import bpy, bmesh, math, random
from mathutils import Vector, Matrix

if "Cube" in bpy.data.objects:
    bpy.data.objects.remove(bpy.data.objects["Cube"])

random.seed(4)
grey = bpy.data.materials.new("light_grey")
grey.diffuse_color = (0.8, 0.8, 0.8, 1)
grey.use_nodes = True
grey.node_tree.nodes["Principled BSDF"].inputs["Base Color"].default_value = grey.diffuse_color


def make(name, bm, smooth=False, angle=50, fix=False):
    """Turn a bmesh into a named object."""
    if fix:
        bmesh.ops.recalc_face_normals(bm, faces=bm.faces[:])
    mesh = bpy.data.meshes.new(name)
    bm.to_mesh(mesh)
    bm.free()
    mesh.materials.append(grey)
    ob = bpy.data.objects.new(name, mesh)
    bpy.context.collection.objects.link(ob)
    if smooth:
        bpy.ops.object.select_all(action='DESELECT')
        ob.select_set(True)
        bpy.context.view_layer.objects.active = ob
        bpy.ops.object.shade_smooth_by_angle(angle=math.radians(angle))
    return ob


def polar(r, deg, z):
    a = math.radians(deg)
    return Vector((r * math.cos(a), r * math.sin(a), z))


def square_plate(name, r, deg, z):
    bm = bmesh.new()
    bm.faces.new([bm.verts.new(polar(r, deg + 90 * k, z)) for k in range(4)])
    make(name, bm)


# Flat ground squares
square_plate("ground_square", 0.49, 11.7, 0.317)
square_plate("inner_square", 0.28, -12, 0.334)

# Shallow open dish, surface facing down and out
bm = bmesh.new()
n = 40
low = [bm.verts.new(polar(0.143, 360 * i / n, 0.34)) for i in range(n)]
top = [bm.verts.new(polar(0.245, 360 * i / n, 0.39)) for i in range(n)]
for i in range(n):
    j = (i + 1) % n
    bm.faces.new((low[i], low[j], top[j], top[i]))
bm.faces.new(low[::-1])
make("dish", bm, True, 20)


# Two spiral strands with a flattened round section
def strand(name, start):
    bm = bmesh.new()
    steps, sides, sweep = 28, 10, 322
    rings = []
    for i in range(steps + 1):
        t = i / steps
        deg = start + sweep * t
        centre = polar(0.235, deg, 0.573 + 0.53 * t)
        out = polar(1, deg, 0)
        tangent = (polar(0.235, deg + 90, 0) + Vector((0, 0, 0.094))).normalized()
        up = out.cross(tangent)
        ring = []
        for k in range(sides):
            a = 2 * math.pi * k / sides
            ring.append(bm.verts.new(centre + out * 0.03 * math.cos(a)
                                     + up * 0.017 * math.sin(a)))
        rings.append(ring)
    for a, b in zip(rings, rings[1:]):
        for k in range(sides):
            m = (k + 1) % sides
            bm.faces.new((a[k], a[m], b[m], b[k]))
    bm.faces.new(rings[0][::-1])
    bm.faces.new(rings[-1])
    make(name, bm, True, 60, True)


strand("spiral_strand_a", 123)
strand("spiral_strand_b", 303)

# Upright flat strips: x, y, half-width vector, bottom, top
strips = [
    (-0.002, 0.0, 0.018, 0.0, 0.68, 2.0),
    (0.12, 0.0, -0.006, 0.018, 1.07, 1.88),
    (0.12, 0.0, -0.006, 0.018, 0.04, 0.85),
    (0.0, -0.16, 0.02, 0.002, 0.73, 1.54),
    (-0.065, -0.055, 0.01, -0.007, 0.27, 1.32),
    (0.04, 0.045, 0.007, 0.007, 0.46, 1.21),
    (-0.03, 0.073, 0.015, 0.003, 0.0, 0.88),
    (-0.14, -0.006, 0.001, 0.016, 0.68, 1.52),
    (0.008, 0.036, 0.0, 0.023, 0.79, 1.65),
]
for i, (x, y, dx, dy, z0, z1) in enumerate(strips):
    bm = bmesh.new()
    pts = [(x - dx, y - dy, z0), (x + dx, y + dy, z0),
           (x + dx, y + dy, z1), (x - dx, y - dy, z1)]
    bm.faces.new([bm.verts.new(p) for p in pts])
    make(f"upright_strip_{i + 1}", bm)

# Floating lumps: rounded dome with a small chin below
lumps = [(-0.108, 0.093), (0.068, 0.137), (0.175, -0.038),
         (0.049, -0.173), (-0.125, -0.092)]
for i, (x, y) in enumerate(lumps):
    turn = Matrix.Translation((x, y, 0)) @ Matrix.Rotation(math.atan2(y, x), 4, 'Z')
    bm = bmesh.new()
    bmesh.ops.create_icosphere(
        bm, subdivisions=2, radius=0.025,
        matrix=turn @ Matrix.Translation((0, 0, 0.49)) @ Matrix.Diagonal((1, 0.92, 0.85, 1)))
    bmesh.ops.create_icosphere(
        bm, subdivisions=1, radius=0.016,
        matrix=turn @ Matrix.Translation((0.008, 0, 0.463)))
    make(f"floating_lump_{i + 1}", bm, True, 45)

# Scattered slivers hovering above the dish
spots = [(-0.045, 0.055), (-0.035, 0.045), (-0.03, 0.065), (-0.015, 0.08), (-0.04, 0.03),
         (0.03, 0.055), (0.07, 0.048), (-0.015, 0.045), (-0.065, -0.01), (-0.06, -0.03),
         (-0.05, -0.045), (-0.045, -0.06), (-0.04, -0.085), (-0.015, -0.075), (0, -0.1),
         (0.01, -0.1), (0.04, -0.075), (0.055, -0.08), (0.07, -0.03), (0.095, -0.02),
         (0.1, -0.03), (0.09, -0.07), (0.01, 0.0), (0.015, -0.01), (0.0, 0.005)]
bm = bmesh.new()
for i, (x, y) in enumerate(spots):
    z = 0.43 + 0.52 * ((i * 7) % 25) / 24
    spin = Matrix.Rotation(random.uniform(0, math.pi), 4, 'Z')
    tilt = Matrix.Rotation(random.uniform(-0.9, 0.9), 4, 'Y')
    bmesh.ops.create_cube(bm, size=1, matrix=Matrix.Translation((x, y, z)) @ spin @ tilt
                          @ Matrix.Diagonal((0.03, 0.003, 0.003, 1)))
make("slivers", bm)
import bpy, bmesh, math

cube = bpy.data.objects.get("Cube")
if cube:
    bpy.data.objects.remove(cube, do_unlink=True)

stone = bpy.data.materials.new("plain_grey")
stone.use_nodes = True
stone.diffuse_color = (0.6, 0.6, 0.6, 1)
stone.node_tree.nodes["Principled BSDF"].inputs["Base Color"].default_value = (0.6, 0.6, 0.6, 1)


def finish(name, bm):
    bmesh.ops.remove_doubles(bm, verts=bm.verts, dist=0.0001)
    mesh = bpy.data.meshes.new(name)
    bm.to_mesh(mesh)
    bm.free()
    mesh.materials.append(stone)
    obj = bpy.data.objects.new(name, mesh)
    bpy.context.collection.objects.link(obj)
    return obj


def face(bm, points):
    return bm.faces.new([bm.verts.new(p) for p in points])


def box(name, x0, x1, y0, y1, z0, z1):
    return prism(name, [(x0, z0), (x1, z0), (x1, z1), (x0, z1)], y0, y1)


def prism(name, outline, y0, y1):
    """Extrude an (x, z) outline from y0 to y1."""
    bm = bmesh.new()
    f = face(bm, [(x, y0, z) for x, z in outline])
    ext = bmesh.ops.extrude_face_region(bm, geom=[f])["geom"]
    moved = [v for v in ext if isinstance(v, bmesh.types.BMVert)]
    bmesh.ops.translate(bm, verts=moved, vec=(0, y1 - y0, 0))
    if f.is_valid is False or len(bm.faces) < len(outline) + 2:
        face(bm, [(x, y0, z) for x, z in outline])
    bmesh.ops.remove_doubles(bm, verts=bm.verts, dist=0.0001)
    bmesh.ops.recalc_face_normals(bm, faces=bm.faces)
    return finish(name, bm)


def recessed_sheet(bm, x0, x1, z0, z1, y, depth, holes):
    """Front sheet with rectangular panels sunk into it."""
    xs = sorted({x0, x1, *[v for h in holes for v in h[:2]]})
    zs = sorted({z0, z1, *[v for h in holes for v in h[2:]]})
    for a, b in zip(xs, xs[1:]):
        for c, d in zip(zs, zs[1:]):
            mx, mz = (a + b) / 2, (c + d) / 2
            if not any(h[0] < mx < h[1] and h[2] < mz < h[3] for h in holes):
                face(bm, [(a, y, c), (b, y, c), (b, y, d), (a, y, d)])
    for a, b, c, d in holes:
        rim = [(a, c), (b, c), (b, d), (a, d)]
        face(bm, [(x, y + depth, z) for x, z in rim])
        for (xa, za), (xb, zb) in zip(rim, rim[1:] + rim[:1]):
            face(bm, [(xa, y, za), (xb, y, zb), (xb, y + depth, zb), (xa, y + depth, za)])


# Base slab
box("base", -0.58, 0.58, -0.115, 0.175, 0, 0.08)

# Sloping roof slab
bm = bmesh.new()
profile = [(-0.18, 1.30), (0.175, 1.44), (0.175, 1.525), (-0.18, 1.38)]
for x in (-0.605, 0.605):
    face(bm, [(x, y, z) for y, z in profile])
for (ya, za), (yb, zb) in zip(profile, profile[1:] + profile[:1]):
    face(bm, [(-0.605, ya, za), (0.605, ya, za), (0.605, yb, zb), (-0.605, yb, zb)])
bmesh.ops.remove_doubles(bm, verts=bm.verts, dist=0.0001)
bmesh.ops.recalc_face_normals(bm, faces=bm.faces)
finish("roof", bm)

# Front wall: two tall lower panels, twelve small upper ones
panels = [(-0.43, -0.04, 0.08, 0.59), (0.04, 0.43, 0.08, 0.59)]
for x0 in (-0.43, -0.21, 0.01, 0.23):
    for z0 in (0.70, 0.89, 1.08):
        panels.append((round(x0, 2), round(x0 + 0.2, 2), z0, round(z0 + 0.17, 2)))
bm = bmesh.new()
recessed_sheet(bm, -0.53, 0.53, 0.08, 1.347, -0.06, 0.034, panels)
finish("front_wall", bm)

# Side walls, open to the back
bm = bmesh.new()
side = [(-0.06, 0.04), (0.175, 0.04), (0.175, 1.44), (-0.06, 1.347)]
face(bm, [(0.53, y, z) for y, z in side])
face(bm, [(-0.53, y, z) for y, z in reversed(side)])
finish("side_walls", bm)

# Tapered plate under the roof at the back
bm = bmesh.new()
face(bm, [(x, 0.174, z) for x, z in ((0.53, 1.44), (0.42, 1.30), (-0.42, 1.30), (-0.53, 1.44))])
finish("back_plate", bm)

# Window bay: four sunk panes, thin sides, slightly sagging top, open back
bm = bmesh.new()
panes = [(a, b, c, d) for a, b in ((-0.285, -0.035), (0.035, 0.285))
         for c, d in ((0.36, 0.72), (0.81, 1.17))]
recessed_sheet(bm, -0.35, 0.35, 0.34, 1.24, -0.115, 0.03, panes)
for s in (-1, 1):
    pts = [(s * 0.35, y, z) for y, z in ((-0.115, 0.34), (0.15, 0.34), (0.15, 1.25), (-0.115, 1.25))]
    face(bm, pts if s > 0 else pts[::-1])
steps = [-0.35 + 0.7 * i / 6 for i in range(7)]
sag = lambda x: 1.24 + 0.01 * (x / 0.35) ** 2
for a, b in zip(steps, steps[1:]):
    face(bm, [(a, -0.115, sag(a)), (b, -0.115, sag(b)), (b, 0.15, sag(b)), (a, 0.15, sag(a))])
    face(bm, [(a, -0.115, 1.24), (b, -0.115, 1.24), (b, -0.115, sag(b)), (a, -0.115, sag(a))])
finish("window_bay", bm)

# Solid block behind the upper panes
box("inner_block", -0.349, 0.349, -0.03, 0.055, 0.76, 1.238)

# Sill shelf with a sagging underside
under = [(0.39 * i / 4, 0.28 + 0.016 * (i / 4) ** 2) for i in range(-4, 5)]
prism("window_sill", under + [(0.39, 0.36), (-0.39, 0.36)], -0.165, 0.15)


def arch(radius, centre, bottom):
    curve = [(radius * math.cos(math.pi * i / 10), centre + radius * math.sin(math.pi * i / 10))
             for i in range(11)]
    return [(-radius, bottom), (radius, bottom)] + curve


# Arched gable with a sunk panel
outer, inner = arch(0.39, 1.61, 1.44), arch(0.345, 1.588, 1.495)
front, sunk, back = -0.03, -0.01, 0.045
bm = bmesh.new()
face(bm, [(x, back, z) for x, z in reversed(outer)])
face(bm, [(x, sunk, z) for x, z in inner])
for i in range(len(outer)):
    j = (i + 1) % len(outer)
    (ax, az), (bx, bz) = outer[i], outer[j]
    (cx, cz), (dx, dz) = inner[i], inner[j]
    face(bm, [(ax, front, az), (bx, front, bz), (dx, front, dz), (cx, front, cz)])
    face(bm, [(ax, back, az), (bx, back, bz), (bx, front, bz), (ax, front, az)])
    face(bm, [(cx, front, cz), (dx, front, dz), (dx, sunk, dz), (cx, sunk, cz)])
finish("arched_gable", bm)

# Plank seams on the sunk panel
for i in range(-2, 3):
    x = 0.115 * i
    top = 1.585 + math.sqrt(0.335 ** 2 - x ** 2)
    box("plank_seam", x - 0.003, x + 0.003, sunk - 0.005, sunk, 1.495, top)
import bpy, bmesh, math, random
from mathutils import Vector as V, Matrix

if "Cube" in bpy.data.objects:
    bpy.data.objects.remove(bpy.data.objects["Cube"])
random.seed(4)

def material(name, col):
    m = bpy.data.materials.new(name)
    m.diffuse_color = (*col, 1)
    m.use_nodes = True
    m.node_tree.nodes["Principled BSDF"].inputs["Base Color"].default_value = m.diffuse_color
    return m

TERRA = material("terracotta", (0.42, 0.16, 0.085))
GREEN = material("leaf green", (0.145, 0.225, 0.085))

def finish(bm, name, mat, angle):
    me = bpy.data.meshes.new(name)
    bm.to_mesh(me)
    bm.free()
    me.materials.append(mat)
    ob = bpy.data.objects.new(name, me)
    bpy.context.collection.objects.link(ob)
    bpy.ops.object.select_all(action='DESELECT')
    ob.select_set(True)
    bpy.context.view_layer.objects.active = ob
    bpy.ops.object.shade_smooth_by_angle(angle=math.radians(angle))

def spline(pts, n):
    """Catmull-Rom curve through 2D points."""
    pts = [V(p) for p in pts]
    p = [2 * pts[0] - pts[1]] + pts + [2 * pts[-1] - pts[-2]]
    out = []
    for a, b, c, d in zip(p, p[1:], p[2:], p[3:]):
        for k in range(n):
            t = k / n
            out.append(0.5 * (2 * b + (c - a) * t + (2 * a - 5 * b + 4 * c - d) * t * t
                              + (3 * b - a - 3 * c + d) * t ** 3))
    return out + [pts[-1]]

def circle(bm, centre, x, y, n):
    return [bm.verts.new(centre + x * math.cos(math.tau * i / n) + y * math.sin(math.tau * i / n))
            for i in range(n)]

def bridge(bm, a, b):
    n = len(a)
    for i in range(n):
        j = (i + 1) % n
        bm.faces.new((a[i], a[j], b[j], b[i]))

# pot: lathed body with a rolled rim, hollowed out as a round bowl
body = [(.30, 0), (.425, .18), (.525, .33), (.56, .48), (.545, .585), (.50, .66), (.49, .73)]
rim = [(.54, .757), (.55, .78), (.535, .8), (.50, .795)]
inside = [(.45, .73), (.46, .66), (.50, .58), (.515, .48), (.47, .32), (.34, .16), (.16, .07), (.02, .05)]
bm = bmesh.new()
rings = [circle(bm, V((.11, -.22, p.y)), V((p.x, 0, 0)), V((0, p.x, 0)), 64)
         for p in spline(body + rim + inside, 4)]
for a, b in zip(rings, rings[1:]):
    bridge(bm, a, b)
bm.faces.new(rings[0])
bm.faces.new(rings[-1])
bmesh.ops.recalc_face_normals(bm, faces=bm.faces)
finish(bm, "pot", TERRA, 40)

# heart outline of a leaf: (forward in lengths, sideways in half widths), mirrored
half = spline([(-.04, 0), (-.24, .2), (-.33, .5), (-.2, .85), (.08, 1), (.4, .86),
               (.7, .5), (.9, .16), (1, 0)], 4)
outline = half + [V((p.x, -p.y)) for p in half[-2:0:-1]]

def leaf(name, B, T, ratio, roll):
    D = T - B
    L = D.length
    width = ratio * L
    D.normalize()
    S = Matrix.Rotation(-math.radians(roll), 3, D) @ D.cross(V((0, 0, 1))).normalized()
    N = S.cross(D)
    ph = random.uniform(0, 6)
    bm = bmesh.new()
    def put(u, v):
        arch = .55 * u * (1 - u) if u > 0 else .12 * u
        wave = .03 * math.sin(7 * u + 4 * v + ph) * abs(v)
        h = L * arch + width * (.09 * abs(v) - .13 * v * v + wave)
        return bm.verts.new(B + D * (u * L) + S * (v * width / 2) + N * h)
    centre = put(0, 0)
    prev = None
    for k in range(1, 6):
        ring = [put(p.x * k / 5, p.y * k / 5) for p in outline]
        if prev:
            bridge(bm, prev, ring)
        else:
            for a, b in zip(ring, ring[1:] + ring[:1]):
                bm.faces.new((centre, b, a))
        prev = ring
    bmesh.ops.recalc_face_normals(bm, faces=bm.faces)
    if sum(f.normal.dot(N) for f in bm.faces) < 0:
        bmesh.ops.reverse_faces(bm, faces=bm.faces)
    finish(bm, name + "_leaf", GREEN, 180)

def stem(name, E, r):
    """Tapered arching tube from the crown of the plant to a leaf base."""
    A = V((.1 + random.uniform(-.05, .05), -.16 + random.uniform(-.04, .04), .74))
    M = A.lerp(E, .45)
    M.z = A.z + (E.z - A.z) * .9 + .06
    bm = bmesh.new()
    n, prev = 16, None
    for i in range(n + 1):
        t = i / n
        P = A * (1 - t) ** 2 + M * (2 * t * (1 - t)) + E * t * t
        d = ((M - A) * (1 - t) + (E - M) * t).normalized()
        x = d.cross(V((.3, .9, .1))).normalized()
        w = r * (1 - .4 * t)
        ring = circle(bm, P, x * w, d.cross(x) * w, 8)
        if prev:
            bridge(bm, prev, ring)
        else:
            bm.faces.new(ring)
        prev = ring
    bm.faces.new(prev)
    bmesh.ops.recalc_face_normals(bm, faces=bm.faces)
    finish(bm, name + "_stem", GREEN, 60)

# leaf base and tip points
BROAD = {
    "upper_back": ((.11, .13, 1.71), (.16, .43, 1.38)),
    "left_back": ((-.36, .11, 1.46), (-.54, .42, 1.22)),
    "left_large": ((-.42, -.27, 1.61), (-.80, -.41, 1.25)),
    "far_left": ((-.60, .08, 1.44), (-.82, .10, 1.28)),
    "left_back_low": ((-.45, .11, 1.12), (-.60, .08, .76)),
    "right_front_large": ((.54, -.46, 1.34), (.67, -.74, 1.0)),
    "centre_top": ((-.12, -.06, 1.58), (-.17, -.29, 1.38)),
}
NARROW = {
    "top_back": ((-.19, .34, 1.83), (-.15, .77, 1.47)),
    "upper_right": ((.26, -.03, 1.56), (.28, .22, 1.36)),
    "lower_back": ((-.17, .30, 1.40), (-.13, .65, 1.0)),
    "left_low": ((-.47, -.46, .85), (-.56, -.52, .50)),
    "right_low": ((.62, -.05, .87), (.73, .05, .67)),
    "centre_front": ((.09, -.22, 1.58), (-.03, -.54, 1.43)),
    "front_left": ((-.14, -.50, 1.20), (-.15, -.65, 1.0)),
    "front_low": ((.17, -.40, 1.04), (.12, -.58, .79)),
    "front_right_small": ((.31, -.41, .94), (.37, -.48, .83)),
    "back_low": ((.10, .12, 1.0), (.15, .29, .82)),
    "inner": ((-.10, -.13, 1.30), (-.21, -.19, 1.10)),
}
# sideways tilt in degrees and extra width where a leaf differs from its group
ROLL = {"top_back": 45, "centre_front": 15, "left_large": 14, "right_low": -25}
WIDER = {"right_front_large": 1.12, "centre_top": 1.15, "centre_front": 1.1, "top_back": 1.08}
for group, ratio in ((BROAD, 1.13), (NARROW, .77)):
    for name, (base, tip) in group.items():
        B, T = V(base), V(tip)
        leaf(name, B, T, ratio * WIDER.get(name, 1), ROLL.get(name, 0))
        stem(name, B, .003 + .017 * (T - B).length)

- INSTRUCTIONS FOR THE TASK -
Tally the lines of the material that contain the word "context" and say the number, nothing more.

- RESULT FOR THIS TASK -
5